- Place or Historical Monument
- Unesco World Heritage
I used my 3 day pass to visit Banteay Srei. I had already spent two days in Angkor doing the big and little tours with my guide. It was easy to choose this temple for my last day as it was supposed to be one of the most beautiful and elegant of them all. And it was true.
Banteay Srei is really well preserved and its beauty distinguishes it from the rest. The pink stone is very photogenic. At the entrance there are boards describing its history where I discovered that a famous French novelist, André Malraux, tried to steal from this treasure! Once I got over this story, I entered the temple and discovered the thousands of sculptures that you can still see.
After this wonderful visit I had another one to the site of Kbal Spean, a beautiful archaeological site in the heart of the forest, where part of the river bed has been carved.
This is definitely worth the trip to see. As this is a little off the usual tourist circuit, you'll encounter less tourists here ('less' doesn't mean 'none at all' however; but hey, what can you do?) and will therefore be able to fully enjoy the site and its considerable cultural and historical aspects. Banteay Srei is breathtaking in its delicate intricacy. Built in honour of women, every section of wall has been engraved; you'll especially be able to see and examine engravings in honour of Vishnu here. Additionally, the whole structure is very well preserved. And there's a reason for this: the temple was not discovered until 1924!
Though Banteay Srei's height is not likely to impress you especially, it is ideally located; remote, and surrounded by dense forest, it suddenly appears out of nowhere and its charm quickly begins to work its magic. This is definitely somewhere to see when visiting Cambodia!
If you are going to go on holiday to Cambodia, you have to visit the temples at Angkor. Once you are at Siem Reap you can't not go to Banteay Srei.
Banteay Srei temple (which means "woman" in Cambodian) is dedicated to Shiva. It's built from red sandstone and the carvings are exceptionally fine. The temple is small but very well preserved. It's also called "citadel of women". It's said that because the carvings are so fine they must have been done by women.

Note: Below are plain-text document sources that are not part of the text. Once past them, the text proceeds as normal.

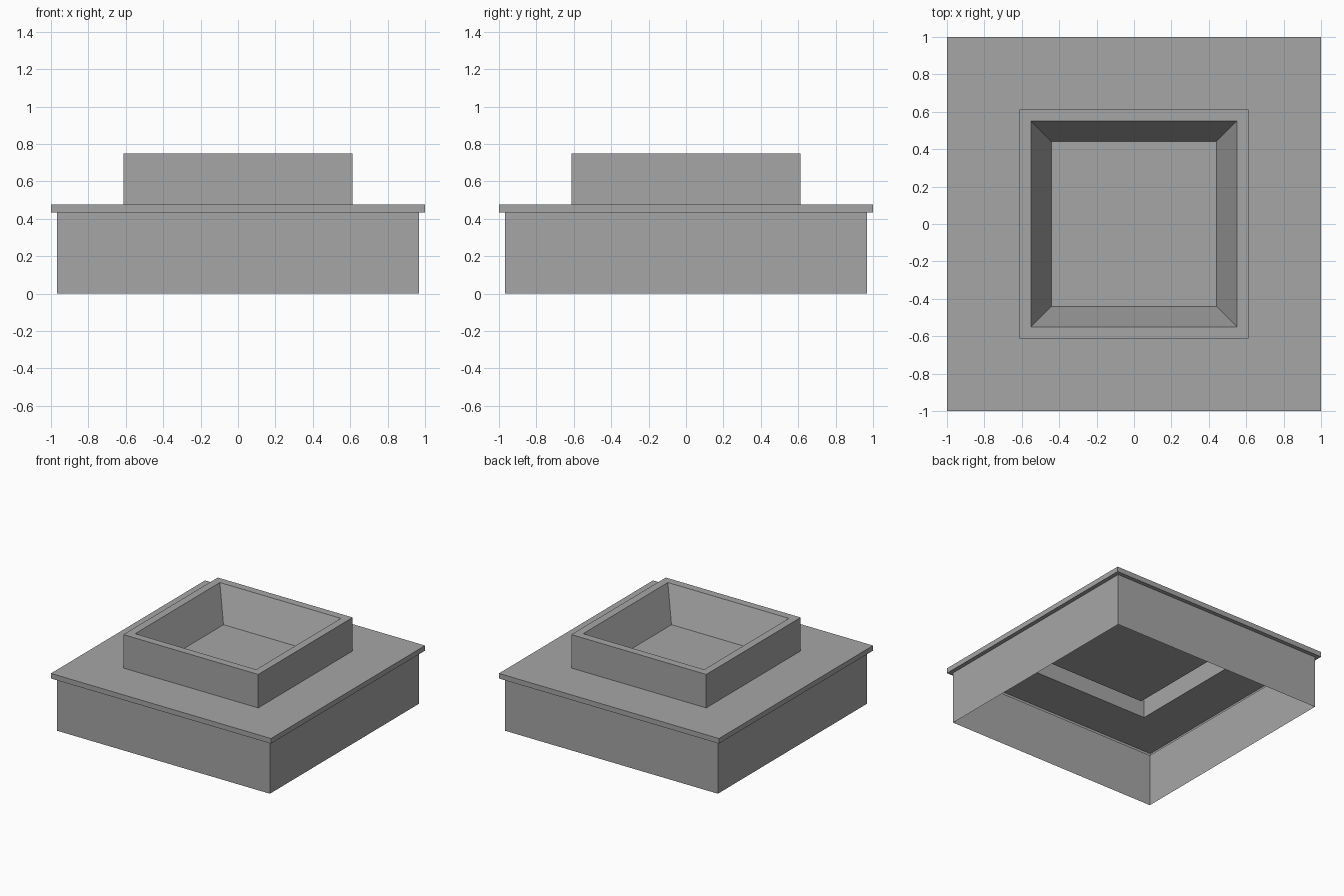
import bpy
import bmesh

cube = bpy.data.objects.get("Cube")
if cube:
    bpy.data.objects.remove(cube, do_unlink=True)

grey = bpy.data.materials.new("mid_grey")
grey.use_nodes = True
colour = (0.38, 0.38, 0.38, 1)
grey.diffuse_color = colour
grey.node_tree.nodes["Principled BSDF"].inputs["Base Color"].default_value = colour


def square_shell(name, profile, cap_end=False):
    """Sweep a (half width, height) profile around a square as an open shell."""
    bm = bmesh.new()
    rings = []
    for half, z in profile:
        corners = ((-half, -half), (half, -half), (half, half), (-half, half))
        rings.append([bm.verts.new((x, y, z)) for x, y in corners])
    for low, high in zip(rings, rings[1:]):
        for i in range(4):
            j = (i + 1) % 4
            bm.faces.new((low[i], low[j], high[j], high[i]))
    if cap_end:
        bm.faces.new(rings[-1])
    mesh = bpy.data.meshes.new(name)
    bm.to_mesh(mesh)
    bm.free()
    mesh.materials.append(grey)
    obj = bpy.data.objects.new(name, mesh)
    bpy.context.collection.objects.link(obj)
    return obj


BASE, LID, BASIN = 0.967, 1.0, 0.613
LID_LOW, LID_TOP, RIM_TOP = 0.433, 0.475, 0.75

# Thin base walls, open underneath
square_shell("base_walls", [(BASE, 0), (BASE, LID_LOW)])

# Overhanging lid: underside lip, edge, then top surface up to the basin
square_shell("lid", [(BASE, LID_LOW), (LID, LID_LOW), (LID, LID_TOP), (BASIN, LID_TOP)])

# Basin: outer wall, flat rim, sloping inside and floor
square_shell("basin", [(BASIN, LID_TOP), (BASIN, RIM_TOP), (0.55, RIM_TOP), (0.44, LID_TOP)],
             cap_end=True)
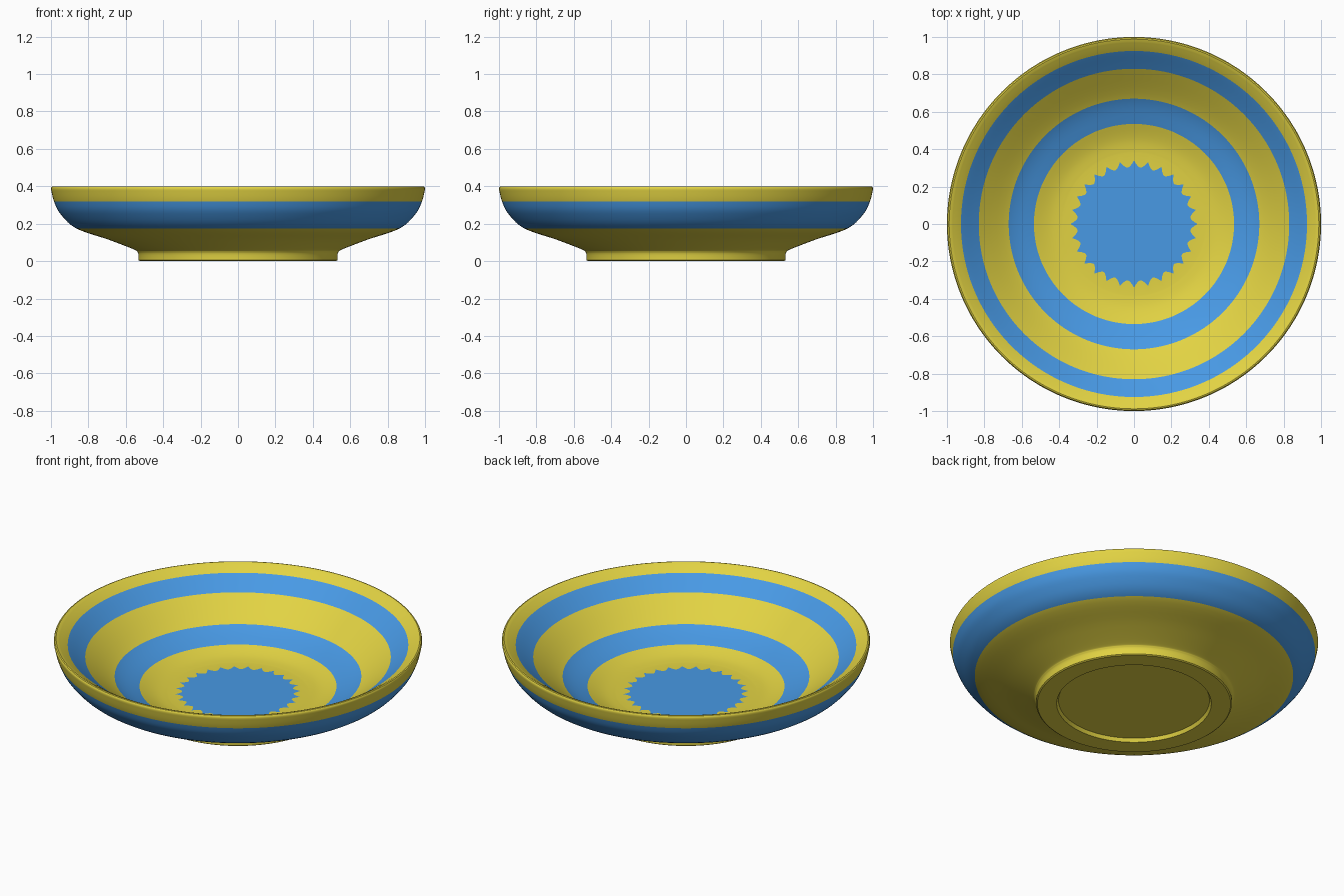
import bpy, bmesh, math

if "Cube" in bpy.data.objects:
    bpy.data.objects.remove(bpy.data.objects["Cube"])

TEETH, STEP = 28, 8
SEG = TEETH * STEP


def material(name, rgb):
    m = bpy.data.materials.new(name)
    m.diffuse_color = (*rgb, 1)
    m.use_nodes = True
    m.node_tree.nodes["Principled BSDF"].inputs["Base Color"].default_value = m.diffuse_color
    return m


yellow = material("yellow glaze", (0.76, 0.65, 0.056))
blue = material("blue glaze", (0.065, 0.32, 0.78))


def smooth_path(pts, n=5):
    """Catmull-Rom curve through the profile points."""
    ext = [pts[0]] + pts + [pts[-1]]
    out = []
    for a, b, c, d in zip(ext, ext[1:], ext[2:], ext[3:]):
        for i in range(n):
            t = i / n
            out.append(tuple(0.5 * (2 * q + (r - p) * t + (2 * p - 5 * q + 4 * r - s) * t * t
                                    + (3 * q - p - 3 * r + s) * t ** 3)
                             for p, q, r, s in zip(a, b, c, d)))
    return out + [pts[-1]]


# Profile: recessed base and foot, outer wall, rounded rim, inner wall
base = [(0.41, 0.02), (0.42, 0.0), (0.525, 0.0), (0.532, 0.005)]
outer = smooth_path([(0.532, 0.035), (0.538, 0.05), (0.56, 0.064), (0.69, 0.114),
                     (0.865, 0.175), (0.95, 0.253), (0.984, 0.32), (1.0, 0.385)])
rim = [(0.999, 0.392), (0.995, 0.398), (0.988, 0.4)]
inner = smooth_path([(0.975, 0.395), (0.925, 0.362), (0.83, 0.289), (0.67, 0.173),
                     (0.535, 0.114), (0.45, 0.085), (0.38, 0.075)])
profile = base + outer + rim + inner
first_inner = len(base) + len(outer) + len(rim)


def is_blue(i):
    """Stripe rule for the band between profile points i and i + 1."""
    r = (profile[i][0] + profile[i + 1][0]) / 2
    z = (profile[i][1] + profile[i + 1][1]) / 2
    if i < first_inner - 1:
        return 0.175 < z < 0.32
    return 0.83 < r < 0.925 or 0.535 < r < 0.67


bm = bmesh.new()


def ring(radius, z):
    vs = []
    for k in range(SEG):
        a = 2 * math.pi * k / SEG
        r = radius(k) if callable(radius) else radius
        vs.append(bm.verts.new((r * math.cos(a), r * math.sin(a), z)))
    return vs


def bridge(a, b, mat):
    for k in range(SEG):
        j = (k + 1) % SEG
        bm.faces.new((a[k], a[j], b[j], b[k])).material_index = mat


def cap(a, z, mat):
    c = bm.verts.new((0, 0, z))
    for k in range(SEG):
        bm.faces.new((a[k], a[(k + 1) % SEG], c)).material_index = mat


rings = [ring(r, z) for r, z in profile]
for i in range(len(rings) - 1):
    bridge(rings[i], rings[i + 1], int(is_blue(i)))
cap(rings[0], 0.02, 0)

# Scalloped blue medallion cut into the flat floor
star = ring(lambda k: 0.303 + 0.037 * abs(2 * (k % STEP) / STEP - 1) ** 1.8, 0.075)
bridge(rings[-1], star, 0)
cap(star, 0.075, 1)

bmesh.ops.recalc_face_normals(bm, faces=bm.faces)
mesh = bpy.data.meshes.new("bowl")
bm.to_mesh(mesh)
bm.free()
mesh.materials.append(yellow)
mesh.materials.append(blue)
bowl = bpy.data.objects.new("bowl", mesh)
bpy.context.collection.objects.link(bowl)
bpy.context.view_layer.objects.active = bowl
bowl.select_set(True)
bpy.ops.object.shade_smooth_by_angle(angle=math.radians(35))
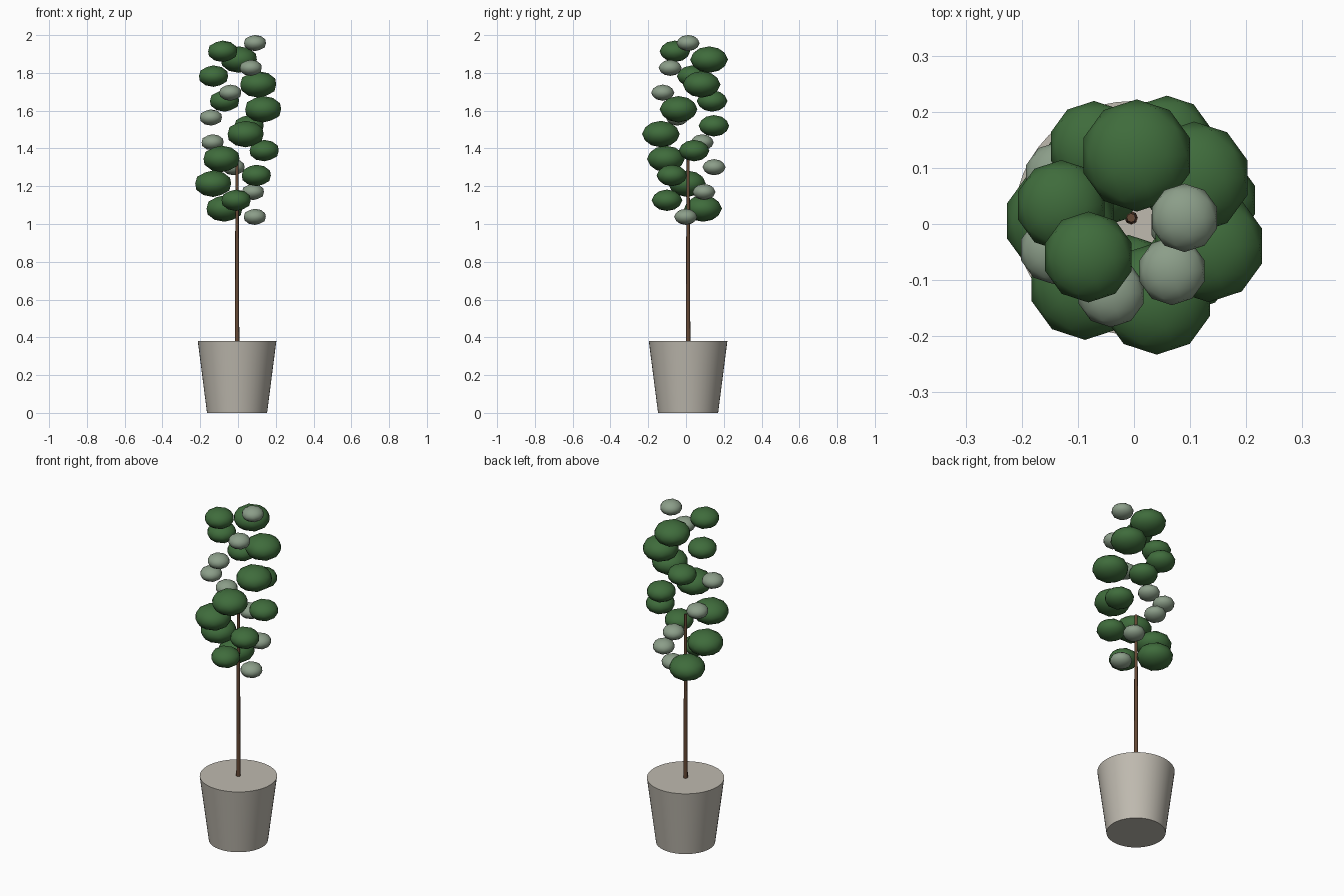
import bpy
import math

if "Cube" in bpy.data.objects:
    bpy.data.objects.remove(bpy.data.objects["Cube"], do_unlink=True)

CX, CY = -0.005, 0.011  # axis of pot and trunk


def material(name, rgb):
    m = bpy.data.materials.new(name)
    m.use_nodes = True
    m.diffuse_color = (*rgb, 1)
    m.node_tree.nodes["Principled BSDF"].inputs["Base Color"].default_value = (*rgb, 1)
    return m


stone = material("warm_grey_stone", (0.52, 0.49, 0.43))
bark = material("brown_bark", (0.13, 0.065, 0.035))
green = material("deep_green", (0.05, 0.15, 0.045))
sage = material("pale_sage", (0.26, 0.34, 0.25))


def finish(name, mat, angle):
    ob = bpy.context.object
    ob.name = name
    ob.data.materials.append(mat)
    bpy.ops.object.shade_smooth_by_angle(angle=math.radians(angle))
    return ob


def tapered(name, mat, sides, r1, r2, z1, z2):
    bpy.ops.mesh.primitive_cone_add(vertices=sides, radius1=r1, radius2=r2,
                                    depth=z2 - z1, location=(CX, CY, (z1 + z2) / 2))
    return finish(name, mat, 50)


# Pot and trunk
tapered("pot", stone, 48, 0.159, 0.208, 0, 0.38)
tapered("trunk", bark, 8, 0.012, 0.008, 0.36, 1.35)

# Foliage clumps on a golden-angle spiral, cycling through three sizes
KINDS = [("small_clump", sage, 0.061), ("large_clump", green, 0.1), ("medium_clump", green, 0.081)]
COUNT = 22
for i in range(COUNT):
    t = i / (COUNT - 1)
    name, mat, radius = KINDS[i % 3]
    angle = math.radians(137.5 * i - 7.5)
    reach = 0.095 + 0.056 * math.sin(math.pi * t)
    bpy.ops.mesh.primitive_ico_sphere_add(
        subdivisions=2, radius=radius,
        location=(CX + reach * math.cos(angle), CY + reach * math.sin(angle), 1.038 + 0.92 * t))
    bpy.context.object.scale.z = 0.7
    finish(f"{name}_{i + 1}", mat, 40)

You can get there in an hour by tuk-tuk. The visit is easily combined with the River of a Thousand Lingas at Kbal Spean. You can do it in a day if you take your time. Always bargain over the price of the tuk-tuk before you leave Siem Reap. If you are brave you can do it by bike too, although you won't get to the river as well. Along the road there are lots of wicker workers. They look at you like an you are an extra terrestrial but personally, I like this sort of slow culture.